Readings from the Roots presents The Revised Common Lectionary in a new translation with brief introductions. The translation aims to reflect these readings’ original historical contexts and so expresses the theological and social meanings they had for those who originally wrote and read them.
The goal of this project is to give contemporary readers a more comprehensive grasp of the scriptural sources that comprise the foundation of Christian faith.
This approach reduces the potential, inherent in many existing translations, for imposing on the Hebrew Bible and even the New Testament ideas derived from later Christianity that are, in fact, foreign to those texts.
This approach seeks to reduce, for example, the potential for anti-Judaism that sometimes has been associated with supersessionist readings of the Christian message. The goal here is to enrich Christianity through its roots in Judaism, without creating false adversarial relationships. Such enrichment is appropriate insofar as it accurately aligns with Christianity’s foundations in the life and teachings of Jesus, a Galilean Jew; moreover, the church’s self-awareness in regard to past patterns of slanderous anti-Jewish interpretation calls for it.
A team of scholars produced these translations for Holy Week 2018, following principles explained here. The project offers these texts freely for use and comment, and believes that this critical translation will help overcome a heritage which has distorted the memory of Jesus’ death.
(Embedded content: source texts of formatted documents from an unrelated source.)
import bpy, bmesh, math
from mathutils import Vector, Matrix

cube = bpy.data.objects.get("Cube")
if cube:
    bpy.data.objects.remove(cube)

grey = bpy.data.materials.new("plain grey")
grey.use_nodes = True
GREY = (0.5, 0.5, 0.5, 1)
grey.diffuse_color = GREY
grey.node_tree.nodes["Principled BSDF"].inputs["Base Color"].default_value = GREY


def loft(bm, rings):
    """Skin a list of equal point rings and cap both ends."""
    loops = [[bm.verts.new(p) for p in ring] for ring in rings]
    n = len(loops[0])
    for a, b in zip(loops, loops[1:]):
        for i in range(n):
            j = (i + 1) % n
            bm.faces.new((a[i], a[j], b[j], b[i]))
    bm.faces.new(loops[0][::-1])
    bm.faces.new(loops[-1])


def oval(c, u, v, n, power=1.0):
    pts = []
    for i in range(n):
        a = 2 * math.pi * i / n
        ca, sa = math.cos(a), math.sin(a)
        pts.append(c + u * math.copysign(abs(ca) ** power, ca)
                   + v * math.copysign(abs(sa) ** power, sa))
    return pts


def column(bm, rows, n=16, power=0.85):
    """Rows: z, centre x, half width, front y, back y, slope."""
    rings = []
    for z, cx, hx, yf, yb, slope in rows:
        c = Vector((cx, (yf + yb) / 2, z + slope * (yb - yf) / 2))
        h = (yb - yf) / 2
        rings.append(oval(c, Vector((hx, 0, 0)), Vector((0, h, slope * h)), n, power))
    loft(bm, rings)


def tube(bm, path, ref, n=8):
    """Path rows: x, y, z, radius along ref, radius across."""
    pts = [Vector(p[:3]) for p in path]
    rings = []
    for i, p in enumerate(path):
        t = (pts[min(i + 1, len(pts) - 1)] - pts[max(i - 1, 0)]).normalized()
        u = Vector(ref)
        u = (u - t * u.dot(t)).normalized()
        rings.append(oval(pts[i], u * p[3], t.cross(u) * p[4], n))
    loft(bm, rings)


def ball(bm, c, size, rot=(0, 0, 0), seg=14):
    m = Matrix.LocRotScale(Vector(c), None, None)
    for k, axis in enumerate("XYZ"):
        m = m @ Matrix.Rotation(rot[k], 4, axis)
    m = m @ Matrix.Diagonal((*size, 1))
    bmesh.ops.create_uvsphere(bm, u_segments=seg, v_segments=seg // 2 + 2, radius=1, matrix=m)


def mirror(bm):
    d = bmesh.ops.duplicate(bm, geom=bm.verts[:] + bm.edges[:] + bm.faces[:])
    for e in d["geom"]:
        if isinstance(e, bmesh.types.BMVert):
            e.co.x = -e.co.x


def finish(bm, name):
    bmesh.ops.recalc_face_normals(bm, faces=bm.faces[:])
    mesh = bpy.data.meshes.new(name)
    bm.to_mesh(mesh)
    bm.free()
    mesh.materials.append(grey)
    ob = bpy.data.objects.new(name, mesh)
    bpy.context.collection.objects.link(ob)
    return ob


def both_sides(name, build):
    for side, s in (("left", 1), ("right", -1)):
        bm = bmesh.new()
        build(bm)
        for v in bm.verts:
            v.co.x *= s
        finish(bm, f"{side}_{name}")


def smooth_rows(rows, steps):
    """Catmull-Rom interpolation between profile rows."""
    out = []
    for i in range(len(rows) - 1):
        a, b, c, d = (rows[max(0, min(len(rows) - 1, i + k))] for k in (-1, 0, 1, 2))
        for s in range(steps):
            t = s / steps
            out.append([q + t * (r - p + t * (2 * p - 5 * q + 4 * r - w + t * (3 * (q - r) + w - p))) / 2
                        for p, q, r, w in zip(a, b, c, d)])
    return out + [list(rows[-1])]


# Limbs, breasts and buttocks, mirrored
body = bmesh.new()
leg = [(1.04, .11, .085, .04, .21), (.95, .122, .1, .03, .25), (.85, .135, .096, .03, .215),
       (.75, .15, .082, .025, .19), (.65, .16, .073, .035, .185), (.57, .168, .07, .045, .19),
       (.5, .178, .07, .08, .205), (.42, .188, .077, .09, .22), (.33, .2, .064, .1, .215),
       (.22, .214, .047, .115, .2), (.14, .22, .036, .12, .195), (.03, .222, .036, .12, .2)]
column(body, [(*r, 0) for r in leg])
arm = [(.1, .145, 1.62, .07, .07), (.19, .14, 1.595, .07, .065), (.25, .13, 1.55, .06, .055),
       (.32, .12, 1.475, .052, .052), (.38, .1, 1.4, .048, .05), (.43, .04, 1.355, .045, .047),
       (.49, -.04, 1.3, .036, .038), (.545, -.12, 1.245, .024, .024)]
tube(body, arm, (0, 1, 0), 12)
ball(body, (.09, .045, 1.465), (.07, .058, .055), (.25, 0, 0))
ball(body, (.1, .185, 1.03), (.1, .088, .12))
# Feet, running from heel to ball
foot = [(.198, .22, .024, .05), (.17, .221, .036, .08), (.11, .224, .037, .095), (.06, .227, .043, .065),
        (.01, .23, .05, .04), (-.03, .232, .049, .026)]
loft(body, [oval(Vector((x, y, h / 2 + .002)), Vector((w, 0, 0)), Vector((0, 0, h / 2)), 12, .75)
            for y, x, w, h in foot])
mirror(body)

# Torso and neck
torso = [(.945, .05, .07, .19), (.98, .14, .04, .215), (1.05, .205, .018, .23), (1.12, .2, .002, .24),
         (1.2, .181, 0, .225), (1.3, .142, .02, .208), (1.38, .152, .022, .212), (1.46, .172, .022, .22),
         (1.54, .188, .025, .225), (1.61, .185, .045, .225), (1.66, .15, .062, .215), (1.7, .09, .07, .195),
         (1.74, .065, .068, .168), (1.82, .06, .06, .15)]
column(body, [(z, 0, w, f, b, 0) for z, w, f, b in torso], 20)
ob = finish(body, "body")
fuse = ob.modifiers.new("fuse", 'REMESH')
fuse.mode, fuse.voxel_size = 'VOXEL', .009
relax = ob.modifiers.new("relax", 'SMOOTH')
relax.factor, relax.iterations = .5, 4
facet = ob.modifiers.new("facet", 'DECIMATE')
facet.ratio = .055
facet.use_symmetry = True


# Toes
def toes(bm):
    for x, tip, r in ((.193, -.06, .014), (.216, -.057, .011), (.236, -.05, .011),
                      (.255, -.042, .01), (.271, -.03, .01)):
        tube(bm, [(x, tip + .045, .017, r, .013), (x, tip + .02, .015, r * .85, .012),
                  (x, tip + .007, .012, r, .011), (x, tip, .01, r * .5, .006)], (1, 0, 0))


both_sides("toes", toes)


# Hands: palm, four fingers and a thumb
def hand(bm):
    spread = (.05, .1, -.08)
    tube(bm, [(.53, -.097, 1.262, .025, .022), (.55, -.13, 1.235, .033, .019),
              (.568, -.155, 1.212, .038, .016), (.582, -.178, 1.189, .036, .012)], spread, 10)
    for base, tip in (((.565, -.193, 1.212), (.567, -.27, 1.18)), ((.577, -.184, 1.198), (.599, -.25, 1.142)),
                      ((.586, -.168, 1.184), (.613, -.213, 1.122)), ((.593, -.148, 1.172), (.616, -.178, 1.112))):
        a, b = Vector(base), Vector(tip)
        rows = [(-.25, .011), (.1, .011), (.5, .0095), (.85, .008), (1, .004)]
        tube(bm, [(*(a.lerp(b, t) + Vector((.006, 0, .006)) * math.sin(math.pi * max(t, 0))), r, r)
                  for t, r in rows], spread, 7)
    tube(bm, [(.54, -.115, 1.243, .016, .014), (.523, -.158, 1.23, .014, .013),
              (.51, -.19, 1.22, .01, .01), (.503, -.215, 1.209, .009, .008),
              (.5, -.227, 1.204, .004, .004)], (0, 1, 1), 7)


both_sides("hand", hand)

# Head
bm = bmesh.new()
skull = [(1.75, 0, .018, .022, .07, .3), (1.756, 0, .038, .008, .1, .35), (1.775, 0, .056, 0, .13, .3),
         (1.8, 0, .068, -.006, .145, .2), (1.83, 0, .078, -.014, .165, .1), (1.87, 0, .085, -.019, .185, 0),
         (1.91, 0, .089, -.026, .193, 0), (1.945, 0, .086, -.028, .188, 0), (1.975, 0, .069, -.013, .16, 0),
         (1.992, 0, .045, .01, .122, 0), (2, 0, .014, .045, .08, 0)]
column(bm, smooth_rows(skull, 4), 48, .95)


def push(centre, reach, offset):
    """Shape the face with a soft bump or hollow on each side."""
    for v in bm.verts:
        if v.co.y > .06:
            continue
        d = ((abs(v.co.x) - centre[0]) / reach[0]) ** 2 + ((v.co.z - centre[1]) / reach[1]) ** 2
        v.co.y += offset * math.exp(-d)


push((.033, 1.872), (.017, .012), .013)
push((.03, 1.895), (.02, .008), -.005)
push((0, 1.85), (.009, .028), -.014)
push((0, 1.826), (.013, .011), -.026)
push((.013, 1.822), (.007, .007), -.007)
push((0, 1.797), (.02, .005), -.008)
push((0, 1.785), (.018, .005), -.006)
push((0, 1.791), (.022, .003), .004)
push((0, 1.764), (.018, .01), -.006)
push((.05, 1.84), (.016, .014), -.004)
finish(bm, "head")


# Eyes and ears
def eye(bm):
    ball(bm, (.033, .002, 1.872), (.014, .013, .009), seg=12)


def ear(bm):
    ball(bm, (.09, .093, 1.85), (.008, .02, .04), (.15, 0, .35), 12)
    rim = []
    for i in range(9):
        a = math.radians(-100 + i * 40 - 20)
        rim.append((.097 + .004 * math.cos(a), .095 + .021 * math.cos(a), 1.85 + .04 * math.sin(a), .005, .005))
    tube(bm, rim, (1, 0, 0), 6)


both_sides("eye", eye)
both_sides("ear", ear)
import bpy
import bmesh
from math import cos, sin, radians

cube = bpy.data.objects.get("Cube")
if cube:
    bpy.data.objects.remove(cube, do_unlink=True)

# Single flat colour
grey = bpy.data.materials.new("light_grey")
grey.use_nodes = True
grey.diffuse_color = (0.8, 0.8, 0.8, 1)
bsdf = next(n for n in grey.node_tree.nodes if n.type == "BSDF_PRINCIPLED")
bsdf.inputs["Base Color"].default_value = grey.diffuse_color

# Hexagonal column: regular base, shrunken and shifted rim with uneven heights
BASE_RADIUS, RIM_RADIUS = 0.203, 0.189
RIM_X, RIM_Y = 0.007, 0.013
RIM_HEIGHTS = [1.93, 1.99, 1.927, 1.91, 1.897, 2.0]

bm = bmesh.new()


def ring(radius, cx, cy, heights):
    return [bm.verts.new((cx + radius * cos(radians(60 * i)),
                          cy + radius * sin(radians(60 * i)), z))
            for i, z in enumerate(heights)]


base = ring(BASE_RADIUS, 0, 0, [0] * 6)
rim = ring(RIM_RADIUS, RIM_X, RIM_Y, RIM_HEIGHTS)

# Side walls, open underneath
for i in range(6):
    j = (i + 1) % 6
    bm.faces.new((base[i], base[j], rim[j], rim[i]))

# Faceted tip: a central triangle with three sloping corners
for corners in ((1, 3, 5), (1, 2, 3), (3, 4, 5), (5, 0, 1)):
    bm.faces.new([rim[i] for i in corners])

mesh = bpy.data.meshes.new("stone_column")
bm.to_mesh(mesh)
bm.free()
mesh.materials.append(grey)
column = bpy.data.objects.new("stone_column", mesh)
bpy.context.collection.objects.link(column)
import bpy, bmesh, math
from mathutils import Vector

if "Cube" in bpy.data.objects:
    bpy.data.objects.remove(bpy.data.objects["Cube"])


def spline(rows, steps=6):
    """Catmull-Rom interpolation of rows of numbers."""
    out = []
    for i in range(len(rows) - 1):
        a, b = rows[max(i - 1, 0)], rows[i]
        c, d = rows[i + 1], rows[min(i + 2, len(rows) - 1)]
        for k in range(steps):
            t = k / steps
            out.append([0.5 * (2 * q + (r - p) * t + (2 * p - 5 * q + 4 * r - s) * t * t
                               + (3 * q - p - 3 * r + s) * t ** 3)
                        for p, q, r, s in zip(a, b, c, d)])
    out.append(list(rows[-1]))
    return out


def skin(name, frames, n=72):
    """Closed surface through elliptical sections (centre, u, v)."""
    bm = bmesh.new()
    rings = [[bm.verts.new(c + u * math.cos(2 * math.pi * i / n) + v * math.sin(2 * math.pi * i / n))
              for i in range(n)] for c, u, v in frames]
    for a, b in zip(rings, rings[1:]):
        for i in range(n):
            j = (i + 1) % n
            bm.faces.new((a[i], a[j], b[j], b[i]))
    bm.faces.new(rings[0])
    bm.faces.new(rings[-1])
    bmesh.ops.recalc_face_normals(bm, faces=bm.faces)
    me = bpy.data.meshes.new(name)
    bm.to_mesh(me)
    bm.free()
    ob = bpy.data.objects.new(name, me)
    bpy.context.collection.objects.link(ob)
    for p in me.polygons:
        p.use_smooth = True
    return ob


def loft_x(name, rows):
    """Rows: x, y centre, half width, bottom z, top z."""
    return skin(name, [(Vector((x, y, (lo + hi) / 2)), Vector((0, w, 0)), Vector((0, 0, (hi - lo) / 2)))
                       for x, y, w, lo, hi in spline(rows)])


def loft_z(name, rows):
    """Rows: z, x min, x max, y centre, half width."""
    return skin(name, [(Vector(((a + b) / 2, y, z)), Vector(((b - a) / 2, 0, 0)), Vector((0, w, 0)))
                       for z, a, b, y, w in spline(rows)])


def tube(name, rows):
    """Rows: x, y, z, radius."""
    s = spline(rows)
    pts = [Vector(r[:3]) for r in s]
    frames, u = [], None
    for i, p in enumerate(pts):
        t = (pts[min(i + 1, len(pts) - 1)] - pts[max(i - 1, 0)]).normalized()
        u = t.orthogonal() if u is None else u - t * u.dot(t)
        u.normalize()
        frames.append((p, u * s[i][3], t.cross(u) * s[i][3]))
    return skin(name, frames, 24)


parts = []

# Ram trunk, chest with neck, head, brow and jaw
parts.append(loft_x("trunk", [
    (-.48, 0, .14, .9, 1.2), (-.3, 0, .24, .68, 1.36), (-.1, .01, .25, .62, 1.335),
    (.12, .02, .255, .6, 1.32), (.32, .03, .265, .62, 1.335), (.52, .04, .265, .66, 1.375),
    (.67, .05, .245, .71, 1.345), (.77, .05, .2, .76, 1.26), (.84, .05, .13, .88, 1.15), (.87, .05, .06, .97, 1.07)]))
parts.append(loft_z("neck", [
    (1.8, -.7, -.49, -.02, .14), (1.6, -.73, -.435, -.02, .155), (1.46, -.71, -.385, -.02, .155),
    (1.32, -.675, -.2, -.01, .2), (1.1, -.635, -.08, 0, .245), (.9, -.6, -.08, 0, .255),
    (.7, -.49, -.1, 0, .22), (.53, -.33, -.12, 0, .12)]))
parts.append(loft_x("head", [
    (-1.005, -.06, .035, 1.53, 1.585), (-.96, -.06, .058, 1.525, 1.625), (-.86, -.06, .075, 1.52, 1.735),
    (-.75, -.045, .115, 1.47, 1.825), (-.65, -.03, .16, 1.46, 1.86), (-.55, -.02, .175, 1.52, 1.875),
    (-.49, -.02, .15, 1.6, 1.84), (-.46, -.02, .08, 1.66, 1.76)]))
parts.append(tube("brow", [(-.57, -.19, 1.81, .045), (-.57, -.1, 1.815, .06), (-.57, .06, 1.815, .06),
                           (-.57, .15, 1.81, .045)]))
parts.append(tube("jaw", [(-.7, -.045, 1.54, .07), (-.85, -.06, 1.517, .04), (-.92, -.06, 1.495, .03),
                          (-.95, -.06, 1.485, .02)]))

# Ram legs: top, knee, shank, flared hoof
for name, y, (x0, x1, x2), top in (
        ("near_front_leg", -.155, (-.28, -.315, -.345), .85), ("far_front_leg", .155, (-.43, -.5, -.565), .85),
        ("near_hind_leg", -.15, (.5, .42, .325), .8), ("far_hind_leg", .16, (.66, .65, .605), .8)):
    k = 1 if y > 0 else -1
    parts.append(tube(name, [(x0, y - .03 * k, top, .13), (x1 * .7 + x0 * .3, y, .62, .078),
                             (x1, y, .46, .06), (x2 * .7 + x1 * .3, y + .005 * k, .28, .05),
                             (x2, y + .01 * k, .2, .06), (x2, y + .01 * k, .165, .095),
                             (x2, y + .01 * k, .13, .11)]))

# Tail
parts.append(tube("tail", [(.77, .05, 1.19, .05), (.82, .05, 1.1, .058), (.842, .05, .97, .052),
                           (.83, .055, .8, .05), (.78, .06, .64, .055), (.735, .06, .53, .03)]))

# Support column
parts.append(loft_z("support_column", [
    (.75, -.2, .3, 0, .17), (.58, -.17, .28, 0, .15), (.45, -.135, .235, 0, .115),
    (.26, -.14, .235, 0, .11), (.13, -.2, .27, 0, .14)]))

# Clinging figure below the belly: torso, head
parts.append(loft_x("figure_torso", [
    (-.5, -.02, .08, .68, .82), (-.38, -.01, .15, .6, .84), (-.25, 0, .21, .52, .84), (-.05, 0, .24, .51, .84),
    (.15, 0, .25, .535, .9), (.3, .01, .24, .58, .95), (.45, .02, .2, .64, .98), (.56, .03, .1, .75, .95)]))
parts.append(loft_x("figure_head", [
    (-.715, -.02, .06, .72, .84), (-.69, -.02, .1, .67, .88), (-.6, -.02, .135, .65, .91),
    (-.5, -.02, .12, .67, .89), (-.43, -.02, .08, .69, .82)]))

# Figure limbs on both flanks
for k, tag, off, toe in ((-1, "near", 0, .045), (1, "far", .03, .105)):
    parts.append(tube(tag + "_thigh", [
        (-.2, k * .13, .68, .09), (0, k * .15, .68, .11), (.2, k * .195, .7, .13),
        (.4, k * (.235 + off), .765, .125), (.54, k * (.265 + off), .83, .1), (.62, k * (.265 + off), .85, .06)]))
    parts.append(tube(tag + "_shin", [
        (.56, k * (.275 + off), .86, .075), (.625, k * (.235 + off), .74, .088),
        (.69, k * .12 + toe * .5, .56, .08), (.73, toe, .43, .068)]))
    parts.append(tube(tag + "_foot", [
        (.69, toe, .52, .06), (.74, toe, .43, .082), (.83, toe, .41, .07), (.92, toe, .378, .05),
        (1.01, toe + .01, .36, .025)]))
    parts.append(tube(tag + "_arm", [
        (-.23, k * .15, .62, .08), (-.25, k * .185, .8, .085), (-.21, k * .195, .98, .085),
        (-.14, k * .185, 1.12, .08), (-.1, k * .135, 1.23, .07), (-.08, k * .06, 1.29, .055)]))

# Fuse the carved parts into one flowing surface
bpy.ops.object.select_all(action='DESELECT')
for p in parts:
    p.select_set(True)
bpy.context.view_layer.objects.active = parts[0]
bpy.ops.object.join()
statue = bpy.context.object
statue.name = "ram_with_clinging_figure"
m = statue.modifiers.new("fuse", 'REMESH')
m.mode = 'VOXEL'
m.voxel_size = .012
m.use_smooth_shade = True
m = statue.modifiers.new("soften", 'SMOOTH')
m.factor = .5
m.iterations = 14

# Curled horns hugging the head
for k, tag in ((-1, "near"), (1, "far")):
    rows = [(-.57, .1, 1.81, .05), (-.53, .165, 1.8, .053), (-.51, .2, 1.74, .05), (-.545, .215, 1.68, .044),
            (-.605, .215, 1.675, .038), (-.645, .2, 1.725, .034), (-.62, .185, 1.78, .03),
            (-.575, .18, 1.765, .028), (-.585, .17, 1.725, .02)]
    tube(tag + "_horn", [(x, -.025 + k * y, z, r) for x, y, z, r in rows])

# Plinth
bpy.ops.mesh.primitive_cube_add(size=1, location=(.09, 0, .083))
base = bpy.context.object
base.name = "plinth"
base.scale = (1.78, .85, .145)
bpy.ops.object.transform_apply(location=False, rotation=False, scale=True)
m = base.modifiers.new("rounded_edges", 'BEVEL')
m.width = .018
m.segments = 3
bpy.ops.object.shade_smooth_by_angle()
Scripture presents the cross as a beacon that guides people of every culture to see their common humanity, and neither worship nor study can be adequate without an awareness of that perspective.
2019 Conference – Bible Translation and Its Impact
April 2-3, 2019
>> Learn More
Easter Year C
Second Sunday of Easter
Third Sunday of Easter
Fourth Sunday of Easter
Fifth Sunday of Easter
Sixth Sunday of Easter
Ascension of the Lord
Seventh Sunday of Easter
Day of Pentecost